The number of methamphetamine clandestine laboratory seizures in all of Florida doubled between 2008 and 2009 and continued to increase in 2010 (exhibit 24). Yet, most of these labs have been 2-liter soda bottles used in the so called ―shake and bake‖ production method yielding a relative small amount of methamphetamine more for personal use and sharing with those who may have help supply the precursor, pseudoephedrine. Of the 445 such lab seizures statewide in 2010 there was one in Miami-Dade County and one in neighboring Broward County. Indicators of methamphetamine abuse remained at low levels. While methamphetamine was cited as the primary drug for addiction treatment among less than 1 percent of addiction treatment clients in South Florida during 2010, 86 percent of clients were older than 25 years of age.
The Miami Coalition For A Healthy, Safe and Drug-Free Community
Methamphetamine was detected among 49 deceased persons during the first half of 2010 statewide in Florida, compared to 39 in the previous six months. There were 81 methamphetamine medical examiner occurrences in all of 2009 and 114 in 2008. Methamphetamine was considered a cause of death in 20 (41 percent) of the 49 cases during the first half of 2010. There were also 66 reports of amphetamine detected among decedents across Florida in the first six months of 2010, the same number as in the previous semi- annual period. An amphetamine was considered the cause of death in 18 percent of the 66 cases in the first half of 2010.

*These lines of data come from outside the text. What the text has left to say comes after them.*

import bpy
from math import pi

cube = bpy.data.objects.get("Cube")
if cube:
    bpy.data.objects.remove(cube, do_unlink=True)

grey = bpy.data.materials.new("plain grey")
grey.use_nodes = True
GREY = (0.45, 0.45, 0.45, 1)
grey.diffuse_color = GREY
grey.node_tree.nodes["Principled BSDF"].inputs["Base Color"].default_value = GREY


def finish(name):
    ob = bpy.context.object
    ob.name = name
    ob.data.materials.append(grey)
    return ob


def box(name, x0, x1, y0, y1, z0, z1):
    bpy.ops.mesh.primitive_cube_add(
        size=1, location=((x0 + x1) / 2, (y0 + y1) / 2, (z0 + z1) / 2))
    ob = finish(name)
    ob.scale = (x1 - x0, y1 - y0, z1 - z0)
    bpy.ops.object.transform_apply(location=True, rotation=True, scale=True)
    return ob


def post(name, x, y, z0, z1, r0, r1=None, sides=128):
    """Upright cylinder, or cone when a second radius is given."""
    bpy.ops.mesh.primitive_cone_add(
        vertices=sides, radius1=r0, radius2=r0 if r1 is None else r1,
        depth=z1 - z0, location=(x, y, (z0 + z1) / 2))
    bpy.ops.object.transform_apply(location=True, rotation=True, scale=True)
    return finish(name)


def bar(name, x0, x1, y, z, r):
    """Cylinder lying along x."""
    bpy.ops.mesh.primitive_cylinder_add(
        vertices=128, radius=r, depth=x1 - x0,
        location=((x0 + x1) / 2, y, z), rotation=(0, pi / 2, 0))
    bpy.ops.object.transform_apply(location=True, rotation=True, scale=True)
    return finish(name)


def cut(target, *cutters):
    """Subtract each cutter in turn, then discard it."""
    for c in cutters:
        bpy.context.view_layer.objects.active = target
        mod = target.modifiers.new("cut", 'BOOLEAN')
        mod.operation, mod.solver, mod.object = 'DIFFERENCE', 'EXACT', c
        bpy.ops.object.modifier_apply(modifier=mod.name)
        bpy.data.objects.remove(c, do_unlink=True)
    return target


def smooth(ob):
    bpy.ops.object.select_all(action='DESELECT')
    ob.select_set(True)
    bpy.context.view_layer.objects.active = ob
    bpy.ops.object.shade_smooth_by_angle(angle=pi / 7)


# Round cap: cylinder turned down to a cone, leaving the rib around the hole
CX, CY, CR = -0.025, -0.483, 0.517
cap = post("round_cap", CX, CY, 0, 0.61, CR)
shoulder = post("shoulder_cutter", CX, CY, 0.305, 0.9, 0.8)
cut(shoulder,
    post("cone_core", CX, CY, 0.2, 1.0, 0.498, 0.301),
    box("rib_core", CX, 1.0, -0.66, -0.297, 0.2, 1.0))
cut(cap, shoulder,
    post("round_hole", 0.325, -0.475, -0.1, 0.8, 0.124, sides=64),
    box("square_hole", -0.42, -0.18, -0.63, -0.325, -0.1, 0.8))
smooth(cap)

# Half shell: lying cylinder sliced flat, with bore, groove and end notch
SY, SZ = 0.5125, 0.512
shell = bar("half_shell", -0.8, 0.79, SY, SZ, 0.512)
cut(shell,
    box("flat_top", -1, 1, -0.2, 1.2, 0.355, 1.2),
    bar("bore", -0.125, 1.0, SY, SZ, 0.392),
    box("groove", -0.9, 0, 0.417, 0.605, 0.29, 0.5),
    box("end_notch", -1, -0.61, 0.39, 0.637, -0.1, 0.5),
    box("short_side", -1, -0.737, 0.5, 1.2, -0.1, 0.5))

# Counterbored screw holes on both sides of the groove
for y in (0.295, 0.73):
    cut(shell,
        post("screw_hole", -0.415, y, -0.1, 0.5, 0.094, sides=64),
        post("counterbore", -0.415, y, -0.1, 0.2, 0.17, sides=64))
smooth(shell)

The DAWN weighted estimate of 86 methamphetamine-involved ED visits for Miami-Dade County during 2009 accounted for less than 1 percent of all ED visits among six substances (four illicit drugs —cocaine, marijuana, MDMA, and methamphetamine as well as nonmedical use of prescription opioids and benzodiazepines). Between 2004 and 2009, the number of methamphetamine-involved ED visits increased 43-percent in Miami-Dade County, from 60 to 86. In 2009, the per capita rate of 3.4 methamphetamine ED visits per 100,000 people was well below the national rate of 20.9. There was not an estimate for the number of illicit amphetamine ED visits in Miami-Dade County for 2009 due to a low number from the DAWN sample.
There were 22 primary admission for methamphetamine, accounting for 0.5 percent of the 4,548 primary treatment admission drug mentions (including alcohol) in Miami-Dade County during 2010 (exhibit 19 above). This total represents a 60-percent decrease over the 55 methamphetamine admissions in 2009. Females accounted for 64 percent of the methamphetamine clients. No methamphetamine client was younger than 18; 14 percent (n=3) were age 18–25; 45 percent (n=10) were 26–34; and 41 percent (n=9) were 35 or older. There were also 5 primary admissions for other amphetamines.
Methamphetamine accounted for 102 cases, or 0.4 percent, of all items analyzed by crime laboratories in 2010 for the three-county South Florida MSA as reported by the NFLIS. It ranked tenth among all substances (exhibit 10 above). In 2009 there were 110 methamphetamine crime lab reports.
Big problem Indeed..
AG Home Goods